**DESCRIPTION OF THE TASK:** Go through the data and tally the lines that include "TEETH". The reply is that number alone.
═════ SOURCE DATA ═════
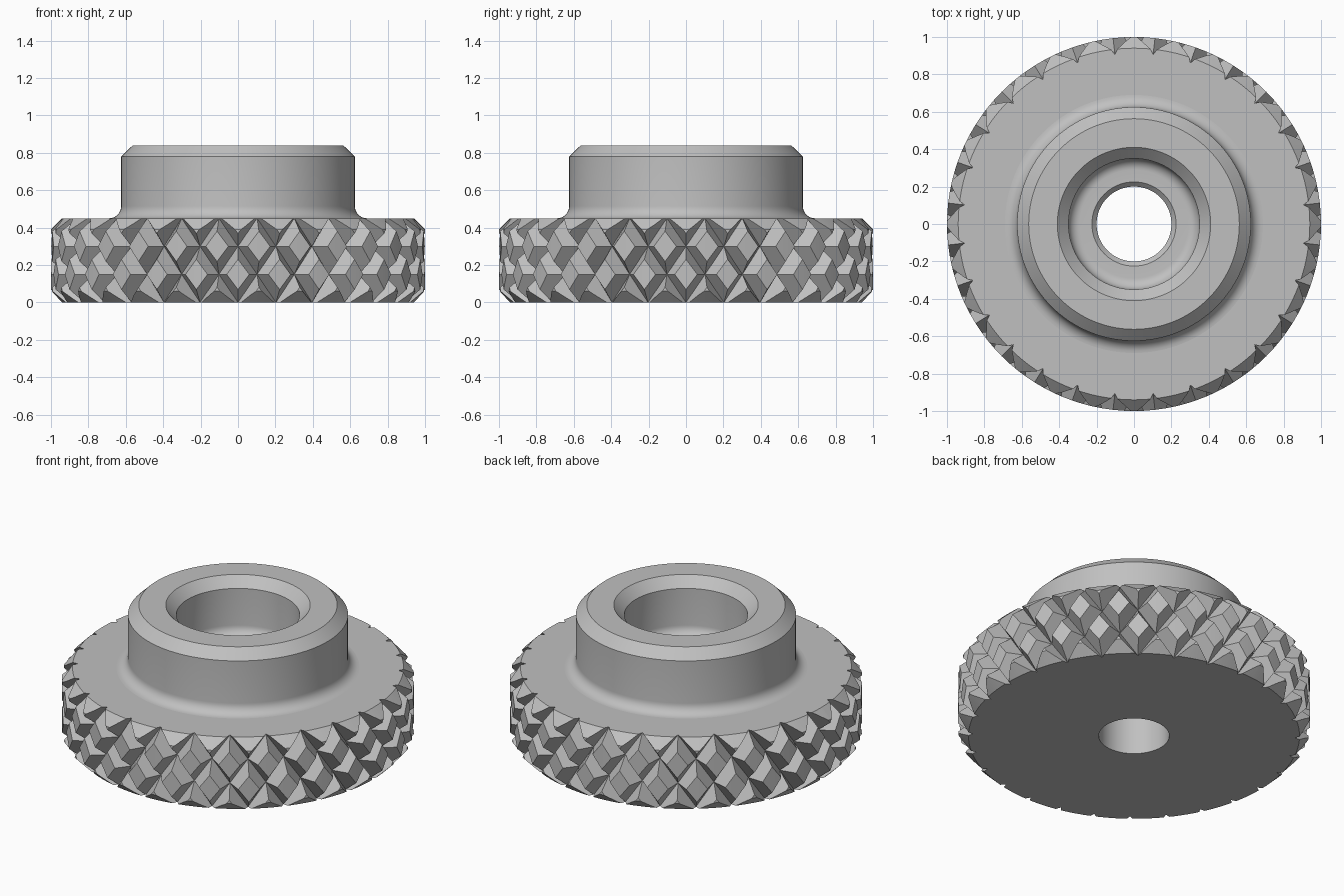
import bpy, bmesh, math
from mathutils import Vector

if "Cube" in bpy.data.objects:
    bpy.data.objects.remove(bpy.data.objects["Cube"], do_unlink=True)

steel = bpy.data.materials.new("grey steel")
steel.use_nodes = True
GREY = (0.53, 0.53, 0.53, 1)
steel.diffuse_color = GREY
steel.node_tree.nodes["Principled BSDF"].inputs["Base Color"].default_value = GREY

SEGMENTS = 128
TEETH = 28
PITCH = 2 * math.pi / TEETH
ROW = 0.15           # height between groove crossings
FLAT = 0.54          # share of each diamond left as flat top
GROOVE_R = 0.912


def finish(bm, name):
    bmesh.ops.recalc_face_normals(bm, faces=bm.faces)
    mesh = bpy.data.meshes.new(name)
    bm.to_mesh(mesh)
    bm.free()
    mesh.materials.append(steel)
    obj = bpy.data.objects.new(name, mesh)
    bpy.context.collection.objects.link(obj)
    return obj


def lathe(name, profile, closed):
    """Spin an (r, z) profile about the z axis."""
    bm = bmesh.new()
    rings = []
    for i in range(SEGMENTS):
        a = 2 * math.pi * i / SEGMENTS
        rings.append([bm.verts.new((r * math.cos(a), r * math.sin(a), z)) for r, z in profile])
    count = len(profile)
    for i, ring in enumerate(rings):
        after = rings[(i + 1) % SEGMENTS]
        for j in range(count if closed else count - 1):
            k = (j + 1) % count
            bm.faces.new((ring[j], after[j], after[k], ring[k]))
    return finish(bm, name)


def arc(cr, cz, radius, start, end, steps=8):
    angles = [math.radians(start + (end - start) * i / steps) for i in range(steps + 1)]
    return [(cr + radius * math.cos(a), cz + radius * math.sin(a)) for a in angles]


def select_only(obj):
    bpy.ops.object.select_all(action="DESELECT")
    obj.select_set(True)
    bpy.context.view_layer.objects.active = obj


def knurl_solid(first, last):
    """Cylinder covered in flat-topped diamond pyramids."""
    bm = bmesh.new()

    def point(r, turn, row):
        a = turn * PITCH
        return bm.verts.new((r * math.cos(a), r * math.sin(a), row * ROW))

    valley = {}
    for row in range(first - 1, last + 2):
        for k in range(TEETH):
            valley[row, k * 2 + row % 2] = point(GROOVE_R, k + (row % 2) / 2, row)

    def crossing(row, half):
        half %= 2 * TEETH
        return valley[row, half]

    for row in range(first, last + 1):
        for k in range(TEETH):
            half = 2 * k + (row + 1) % 2
            steps = ((1, 0), (0, 1), (-1, 0), (0, -1))
            outer = [crossing(row + dz, half + da) for da, dz in steps]
            inner = [point(1, (half + da * FLAT) / 2, row + dz * FLAT) for da, dz in steps]
            for i in range(4):
                j = (i + 1) % 4
                bm.faces.new((outer[i], outer[j], inner[j], inner[i]))
            bm.faces.new((inner[0], inner[1], inner[3]))
            bm.faces.new((inner[1], inner[2], inner[3]))
    # End caps fan out from the axis
    rims = [e for e in bm.edges if e.is_boundary]
    for upper in (False, True):
        tip = bm.verts.new((0, 0, (last + 0.5 if upper else first - 0.5) * ROW))
        for e in rims:
            if (e.verts[0].co.z > 0.2) == upper:
                bm.faces.new((e.verts[0], e.verts[1], tip))
    return finish(bm, "knurl_tool")


# Knurled disc: chamfered blank intersected with the diamond pattern
disc = lathe("knurled_disc", [(0.2, 0), (0.94, 0), (1.02, 0.08), (1.02, 0.37),
                              (0.94, 0.45), (0.2, 0.45)], True)
tool = knurl_solid(-1, 4)
cut = disc.modifiers.new("knurl", "BOOLEAN")
cut.operation = "INTERSECT"
cut.solver = "EXACT"
cut.object = tool
select_only(disc)
bpy.ops.object.modifier_apply(modifier=cut.name)
bpy.data.objects.remove(tool, do_unlink=True)

# Collar: filleted foot, chamfered rim, counterbore and through hole
collar_profile = (arc(0.69, 0.515, 0.065, 270, 180)
                  + [(0.625, 0.78), (0.563, 0.84), (0.41, 0.84), (0.35, 0.78)]
                  + arc(0.29, 0.55, 0.06, 0, -90)
                  + [(0.225, 0.49), (0.2, 0.465), (0.2, 0.45)])
collar = lathe("collar", collar_profile, False)

for part in (disc, collar):
    select_only(part)
    bpy.ops.object.shade_smooth_by_angle(angle=math.radians(25))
═════
**TASK OUTPUT:** 5